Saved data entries
--------

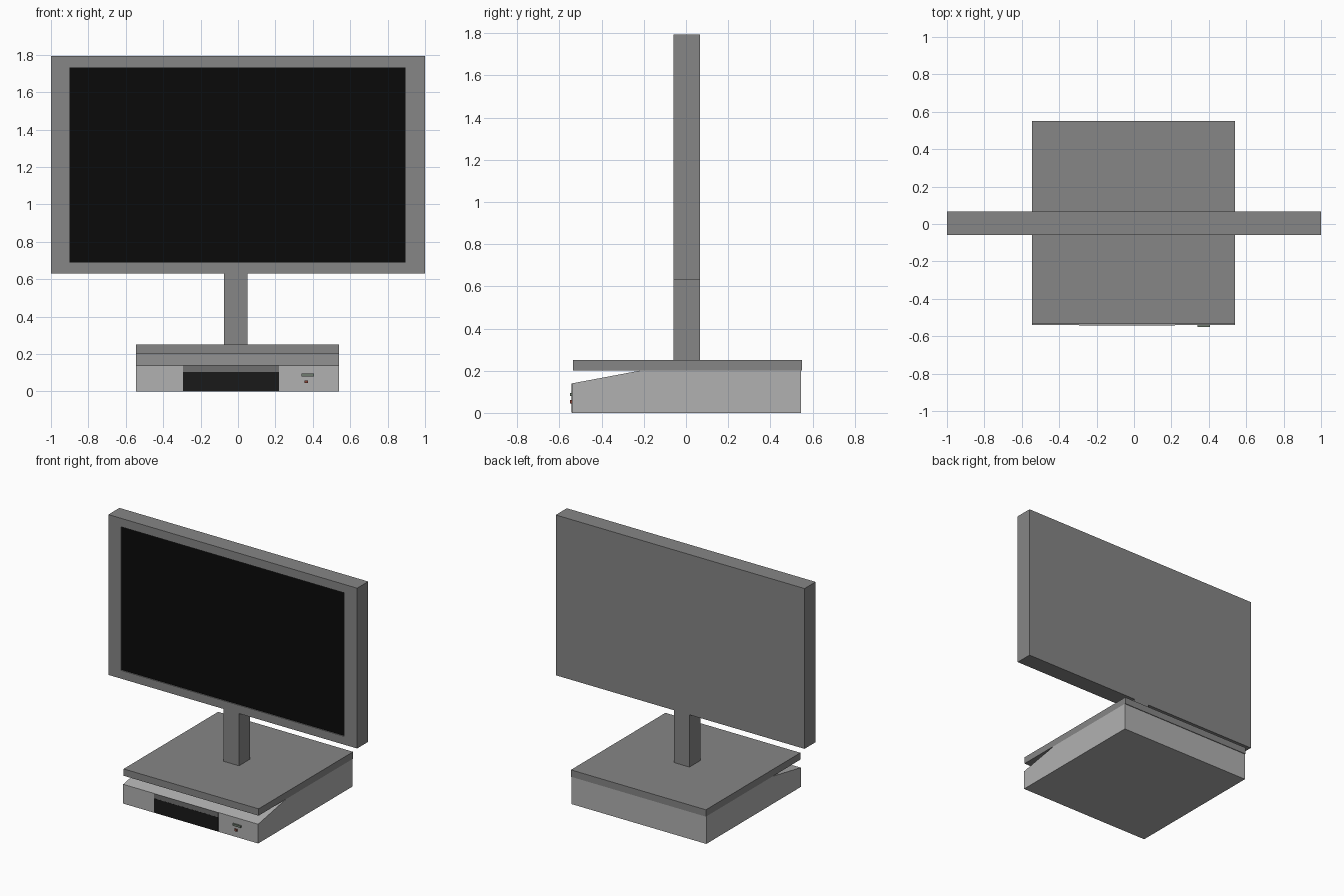
import bpy, bmesh

if "Cube" in bpy.data.objects:
    bpy.data.objects.remove(bpy.data.objects["Cube"])


def material(name, rgb):
    m = bpy.data.materials.new(name)
    m.diffuse_color = (*rgb, 1)
    m.use_nodes = True
    m.node_tree.nodes["Principled BSDF"].inputs["Base Color"].default_value = m.diffuse_color
    return m


def finish(name, bm, mat=None):
    bmesh.ops.recalc_face_normals(bm, faces=bm.faces)
    me = bpy.data.meshes.new(name)
    bm.to_mesh(me)
    bm.free()
    ob = bpy.data.objects.new(name, me)
    bpy.context.collection.objects.link(ob)
    if mat:
        me.materials.append(mat)
    return ob


def box_mesh(x, y, z):
    bm = bmesh.new()
    bmesh.ops.create_cube(bm, size=1)
    for v in bm.verts:
        v.co = [r[0] if c < 0 else r[1] for c, r in zip(v.co, (x, y, z))]
    return bm


def box(name, x, y, z, mat=None):
    return finish(name, box_mesh(x, y, z), mat)


grey = material("frame_grey", (0.24, 0.24, 0.24))
light = material("case_grey", (0.44, 0.44, 0.44))
strip = material("strip_grey", (0.16, 0.16, 0.16))
black = material("screen_black", (0.003, 0.003, 0.003))
dark = material("bay_black", (0.01, 0.01, 0.01))
green = material("button_green", (0.16, 0.2, 0.16))
red = material("button_red", (0.25, 0.06, 0.04))

# Monitor housing with a shallow recess in the front face
DEPTH = (-0.06, 0.067)
bm = box_mesh((-1, 1), DEPTH, (0.63, 1.795))
bm.normal_update()
front = min(bm.faces, key=lambda f: f.normal.y)
bmesh.ops.inset_region(bm, faces=[front], thickness=0.06)
for v in front.verts:
    v.co.x = -0.90 if v.co.x < 0 else 0.895
    v.co.z = 0.69 if v.co.z < 1.2 else 1.733
pushed = bmesh.ops.extrude_discrete_faces(bm, faces=[front])["faces"][0]
for v in pushed.verts:
    v.co.y += 0.012
finish("monitor_housing", bm, grey)

# Display surface inside the recess
box("screen", (-0.90, 0.895), (-0.052, -0.045), (0.69, 1.733), black)

# Stand
box("stand_neck", (-0.075, 0.05), DEPTH, (0.25, 0.63), grey)
box("stand_plate", (-0.545, 0.54), (-0.535, 0.55), (0.2, 0.25), grey)

# Computer case: side profile with a sloping front edge, extruded across x
profile = [(-0.54, 0), (0.545, 0), (0.545, 0.2), (-0.22, 0.2), (-0.54, 0.14)]
bm = bmesh.new()
side = bm.faces.new([bm.verts.new((-0.545, y, z)) for y, z in profile])
far = bmesh.ops.extrude_face_region(bm, geom=[side], use_keep_orig=True)["geom"]
for v in far:
    if isinstance(v, bmesh.types.BMVert):
        v.co.x = 0.54
finish("computer_case", bm, light)

# Drive bay and controls on the case front
box("drive_bay", (-0.295, 0.22), (-0.543, -0.52), (0.002, 0.105), dark)
box("drive_strip", (-0.295, 0.22), (-0.542, -0.52), (0.105, 0.14), strip)
box("power_button", (0.34, 0.405), (-0.55, -0.53), (0.08, 0.095), green)
box("reset_button", (0.355, 0.375), (-0.55, -0.53), (0.045, 0.06), red)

--------

▸ **Required work**
The expected result is the data above in exact form, free of pictures.

▸ **Response**
import bpy, bmesh

if "Cube" in bpy.data.objects:
    bpy.data.objects.remove(bpy.data.objects["Cube"])


def material(name, rgb):
    m = bpy.data.materials.new(name)
    m.diffuse_color = (*rgb, 1)
    m.use_nodes = True
    m.node_tree.nodes["Principled BSDF"].inputs["Base Color"].default_value = m.diffuse_color
    return m


def finish(name, bm, mat=None):
    bmesh.ops.recalc_face_normals(bm, faces=bm.faces)
    me = bpy.data.meshes.new(name)
    bm.to_mesh(me)
    bm.free()
    ob = bpy.data.objects.new(name, me)
    bpy.context.collection.objects.link(ob)
    if mat:
        me.materials.append(mat)
    return ob


def box_mesh(x, y, z):
    bm = bmesh.new()
    bmesh.ops.create_cube(bm, size=1)
    for v in bm.verts:
        v.co = [r[0] if c < 0 else r[1] for c, r in zip(v.co, (x, y, z))]
    return bm


def box(name, x, y, z, mat=None):
    return finish(name, box_mesh(x, y, z), mat)


grey = material("frame_grey", (0.24, 0.24, 0.24))
light = material("case_grey", (0.44, 0.44, 0.44))
strip = material("strip_grey", (0.16, 0.16, 0.16))
black = material("screen_black", (0.003, 0.003, 0.003))
dark = material("bay_black", (0.01, 0.01, 0.01))
green = material("button_green", (0.16, 0.2, 0.16))
red = material("button_red", (0.25, 0.06, 0.04))

# Monitor housing with a shallow recess in the front face
DEPTH = (-0.06, 0.067)
bm = box_mesh((-1, 1), DEPTH, (0.63, 1.795))
bm.normal_update()
front = min(bm.faces, key=lambda f: f.normal.y)
bmesh.ops.inset_region(bm, faces=[front], thickness=0.06)
for v in front.verts:
    v.co.x = -0.90 if v.co.x < 0 else 0.895
    v.co.z = 0.69 if v.co.z < 1.2 else 1.733
pushed = bmesh.ops.extrude_discrete_faces(bm, faces=[front])["faces"][0]
for v in pushed.verts:
    v.co.y += 0.012
finish("monitor_housing", bm, grey)

# Display surface inside the recess
box("screen", (-0.90, 0.895), (-0.052, -0.045), (0.69, 1.733), black)

# Stand
box("stand_neck", (-0.075, 0.05), DEPTH, (0.25, 0.63), grey)
box("stand_plate", (-0.545, 0.54), (-0.535, 0.55), (0.2, 0.25), grey)

# Computer case: side profile with a sloping front edge, extruded across x
profile = [(-0.54, 0), (0.545, 0), (0.545, 0.2), (-0.22, 0.2), (-0.54, 0.14)]
bm = bmesh.new()
side = bm.faces.new([bm.verts.new((-0.545, y, z)) for y, z in profile])
far = bmesh.ops.extrude_face_region(bm, geom=[side], use_keep_orig=True)["geom"]
for v in far:
    if isinstance(v, bmesh.types.BMVert):
        v.co.x = 0.54
finish("computer_case", bm, light)

# Drive bay and controls on the case front
box("drive_bay", (-0.295, 0.22), (-0.543, -0.52), (0.002, 0.105), dark)
box("drive_strip", (-0.295, 0.22), (-0.542, -0.52), (0.105, 0.14), strip)
box("power_button", (0.34, 0.405), (-0.55, -0.53), (0.08, 0.095), green)
box("reset_button", (0.355, 0.375), (-0.55, -0.53), (0.045, 0.06), red)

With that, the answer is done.